A diverse reading list on pandemics compiled with Devika Dutt, Surbhi Kesar and Farwa Sial.
On February 27th 2020, the “Women in Science” project invited me to talk about diversifying and decolonising economics. This was a part of the Great Speaker Series campaign in Portugal in partnership with the British-born co-working space Second Home Lisbon. In the podcast, I outline how D-Econ came to be, how I came to be interested in heterodox economics, and why and how the missions of diversifying and decolonising economics are so essential. Listen to the podcast here.
I wrote a post for openDemocracy laying out how a dependency theory research programme can help us understand the global impacts of COVID-19. Check it out.
I recently published “Beyond the Stereotype: Restating the Relevance of the Dependency Research Programme” in Development and Change. Here is the abstract:
This article evaluates the relevance of dependency theory for understanding contemporary development challenges, especially in the light of changes in the global economy over the past 50 years. In order to do so, the article rectifies previous misunderstandings of the scholarship and offers a new definition of dependency theory as a research programme, rather than a singular theory. Four core tenets of this research programme are identified: a global historical approach; theorizing of the polarizing tendencies of global capitalism; a focus on structures of production; and a focus on the specific constraints faced by peripheral economies. While each of these elements can be found in many contemporary theories, what makes dependency theory unique — and a particularly strong research programme — is the combination of these elements. The article demonstrates how this approach provides a deep and broad understanding that is necessary to appreciate the persistence of uneven development with reference to two case studies, namely successful industrialization in South Korea, and how the fragmentation of global value chains has impacted industrialization in Indonesia. Finally, the article argues that approaching these kinds of cases through a dependency research programme can contribute to a fruitful renewal of development studies.
I recently wrote a review of Thomas Piketty’s Capital and Ideology for Nature. Read the full review.
With debate raging around the implications of COVID-19 for the “developing world”, Ingrid Kvangraven’s turn to guest curate the Cyberflâneur has come at the right time.[…] Ingrid has “chosen a selection of articles that can help us better understand how COVID-19 will impact developing countries and the underlying structures that lead to inequitable and underfunded health systems, with a focus on financialization and imperialism.” You’ll find some real gems, including on the “coloniality in knowledge production about public health”, why blended finance might not be as good as it sounds or how the IMF and World Bank have fed an audit culture “serving to obscure the destructive effects of NGO proliferation on public health systems”.
See the selection of articles with my comments here.
I recently had the pleasure of contributing a blog post to the excellent blog Progress in Political Economy (PPE), which is based at the University of Sydney’s Political Economy department.

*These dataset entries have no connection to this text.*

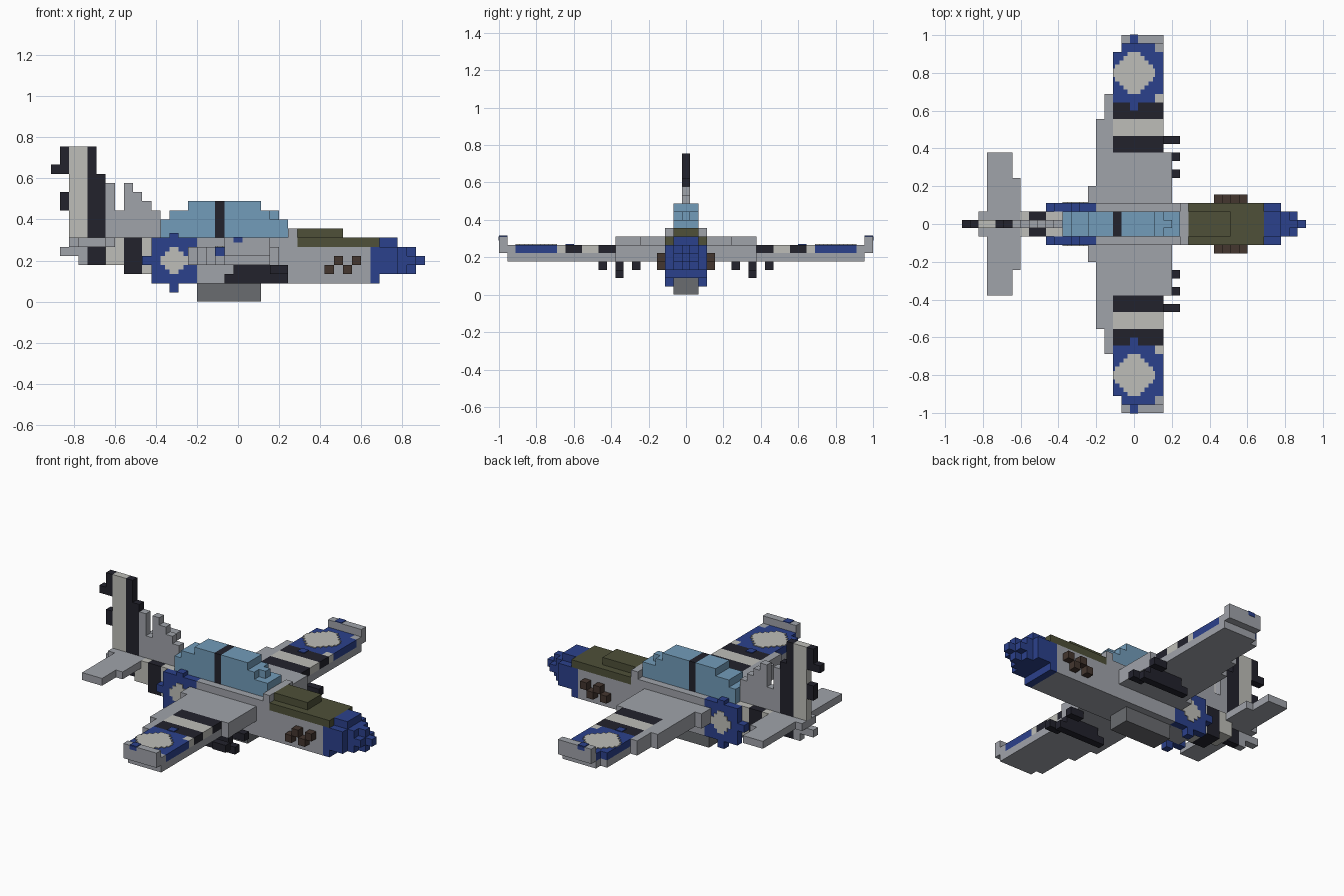
import bpy
import bmesh
from mathutils import Matrix, Vector

cube = bpy.data.objects.get("Cube")
if cube:
    bpy.data.objects.remove(cube)

CELL = 2 / 45      # edge of one block
THIN = 0.1         # thickness of painted plates, in blocks


def srgb(value):
    value /= 255
    return ((value + 0.055) / 1.055) ** 2.4 if value > 0.04 else value / 12.92


def material(name, *rgb):
    mat = bpy.data.materials.new(name)
    mat.use_nodes = True
    colour = tuple(srgb(c) for c in rgb) + (1,)
    mat.diffuse_color = colour
    mat.node_tree.nodes["Principled BSDF"].inputs["Base Color"].default_value = colour
    return mat


grey = material("metal_grey", 160, 163, 170)
dark_grey = material("belly_grey", 106, 108, 112)
light = material("off_white", 190, 190, 184)
blue = material("deep_blue", 43, 65, 140)
black = material("near_black", 34, 34, 44)
olive = material("olive_green", 78, 80, 56)
brown = material("exhaust_brown", 68, 54, 47)
glass = material("canopy_blue", 114, 156, 186)


def box(x, y, z):
    """Block from (low, high) ranges; y is counted from the centre block."""
    return (x, (y[0] - 0.5, y[1] - 0.5), z)


def mid(x, width, z):
    """Block that straddles the centre line, width blocks wide."""
    return (x, (-width / 2, width / 2), z)


def part(name, mat, *boxes):
    bm = bmesh.new()
    for ranges in boxes:
        low, high = (Vector(corner) for corner in zip(*ranges))
        centre = (low + high) / 2 - Vector((20.5, 0, 0))
        place = Matrix.Translation(centre * CELL) @ Matrix.Diagonal((*((high - low) * CELL), 1))
        bmesh.ops.create_cube(bm, size=1, matrix=place)
    mesh = bpy.data.meshes.new(name)
    bm.to_mesh(mesh)
    bm.free()
    mesh.materials.append(mat)
    obj = bpy.data.objects.new(name, mesh)
    bpy.context.collection.objects.link(obj)
    return obj


def pair(name, mat, *boxes):
    """The same part on the left and on the right."""
    part("left_" + name, mat, *boxes)
    part("right_" + name, mat, *[(x, (-y[1], -y[0]), z) for x, y, z in boxes])


# Hull and belly
part("hull", grey, mid((16, 27), 5, (2, 7)), mid((27, 35), 5, (2, 6)),
     mid((12, 16), 3, (2, 7)), mid((26, 27), 5, (7, 8)))
part("belly_scoop", dark_grey, mid((16, 23), 3, (0, 2)))

# Nose
part("cowl_top", olive, mid((27, 36), 5, (6, 7)), mid((27, 32), 3, (7, 8)))
part("nose", blue, mid((35, 36), 5, (2, 6)), mid((36, 38), 5, (3, 6)),
     mid((36, 38), 3, (6, 7)), mid((38, 39), 3, (3, 6)),
     mid((39, 40), 3, (4, 5)), mid((39, 40), 1, (3, 4)),
     mid((39, 40), 1, (5, 6)), mid((40, 41), 1, (4, 5)))
pair("exhausts", brown, *[box((30 + i, 31 + i), (3, 4), (3 + i % 2, 4 + i % 2))
                          for i in range(4)])

# Canopy
part("canopy", glass, mid((12, 13), 3, (7, 9)), mid((13, 15), 3, (7, 10)),
     mid((15, 18), 3, (7, 11)), mid((19, 23), 3, (7, 11)),
     mid((23, 24), 3, (7, 10)), mid((24, 25), 3, (7, 9)),
     mid((24, 25), 1, (9, 10)), mid((25, 26), 3, (7, 9)))
part("canopy_frame", black, mid((18, 19), 3, (7, 11)))

# Tail boom with stripes
part("boom_light", light, mid((6, 8), 3, (4, 6)), mid((7, 8), 3, (6, 7)),
     mid((10, 12), 3, (3, 7)))
part("boom_black", black, mid((8, 10), 3, (3, 7)), mid((4, 6), 1, (4, 6)))
part("tail_cone", grey, mid((1, 3), 1, (5, 6)), mid((3, 4), 1, (4, 6)))

# Tailplane
part("tailplane", grey, mid((3, 6), 17, (6, 7)), mid((6, 7), 11, (6, 7)),
     mid((2, 3), 3, (6, 7)))

# Fin, rudder and dorsal fillet
part("fin", light, mid((2, 4), 1, (7, 17)))
part("fin_front", black, mid((4, 5), 1, (7, 17)), mid((5, 6), 1, (7, 14)))
part("rudder_tabs", black, mid((1, 2), 1, (14, 17)), mid((0, 1), 1, (14, 15)),
     mid((1, 2), 1, (10, 12)))
part("fin_fillet", grey, *[mid((6 + i, 7 + i), 1, (7, top))
                           for i, top in enumerate((13, 10, 13, 12, 11, 10))])

# Side roundels, raised one block from the hull
pair("side_roundel", blue, box((11, 16), (2, 3), (2, 7)),
     box((10, 11), (2, 3), (4, 5)), box((13, 14), (2, 3), (1, 2)),
     box((13, 14), (2, 3), (7, 7.5)))
face = (3, 3 + THIN)
pair("side_star", light, box((12.5, 14.5), face, (3.5, 5.5)),
     box((12, 12.5), face, (4, 5)), box((14.5, 15), face, (4, 5)),
     box((13, 14), face, (3, 3.5)), box((13, 14), face, (5.5, 6)))

# Wings: grey structure with a coloured upper layer outboard
pair("wing", grey, box((16, 25), (3, 9), (4, 6)), box((15, 16), (3, 5), (4, 6)),
     box((18, 24), (9, 21), (4, 5)), box((19, 24), (21, 22), (4, 5)),
     box((16, 18), (9, 13), (4, 6)), box((17, 18), (13, 16), (4, 6)),
     box((23, 24), (21, 22), (5, 6)), box((19, 24), (22, 23), (5, 7)))
pair("wing_black_stripes", black, box((18, 24), (9, 11), (5, 6)),
     box((18, 24), (13, 15), (5, 6)))
pair("wing_light_stripe", light, box((18, 24), (11, 13), (5, 6)),
     box((23, 24), (15, 16), (5, 6)))
pair("wing_roundel", blue, box((18, 23), (15, 16), (5, 6)),
     box((18, 24), (16, 21), (5, 6)), box((19, 23), (21, 22), (5, 6)))
top = (6, 6 + THIN)
pair("wing_roundel_tabs", blue, box((20, 21), (14, 15), top),
     box((20, 21), (22, 23), (7, 7 + THIN)),
     box((20, 21), (23, 23 + THIN / 2), (6.5, 7)))

# Stepped white diamond in each wing roundel
rows = []
for i in range(-5, 5):
    half = min(2.5, 3 - abs(i + 0.5) / 2)
    start = 18.5 + i / 2
    rows.append(box((20.5 - half, 20.5 + half), (start, start + 0.5), top))
pair("wing_star", light, *rows)

# Guns and stores under the wings
pair("guns", black, box((24, 26), (10, 11), (3, 4)),
     box((24, 26), (6, 7), (3, 4)), box((19, 26), (8, 9), (2, 3)),
     box((20, 25), (8, 9), (3, 4)))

I wrote about Samir Amin’s legacy, based on my recent Legacy piece in Development and Change. Check it out here.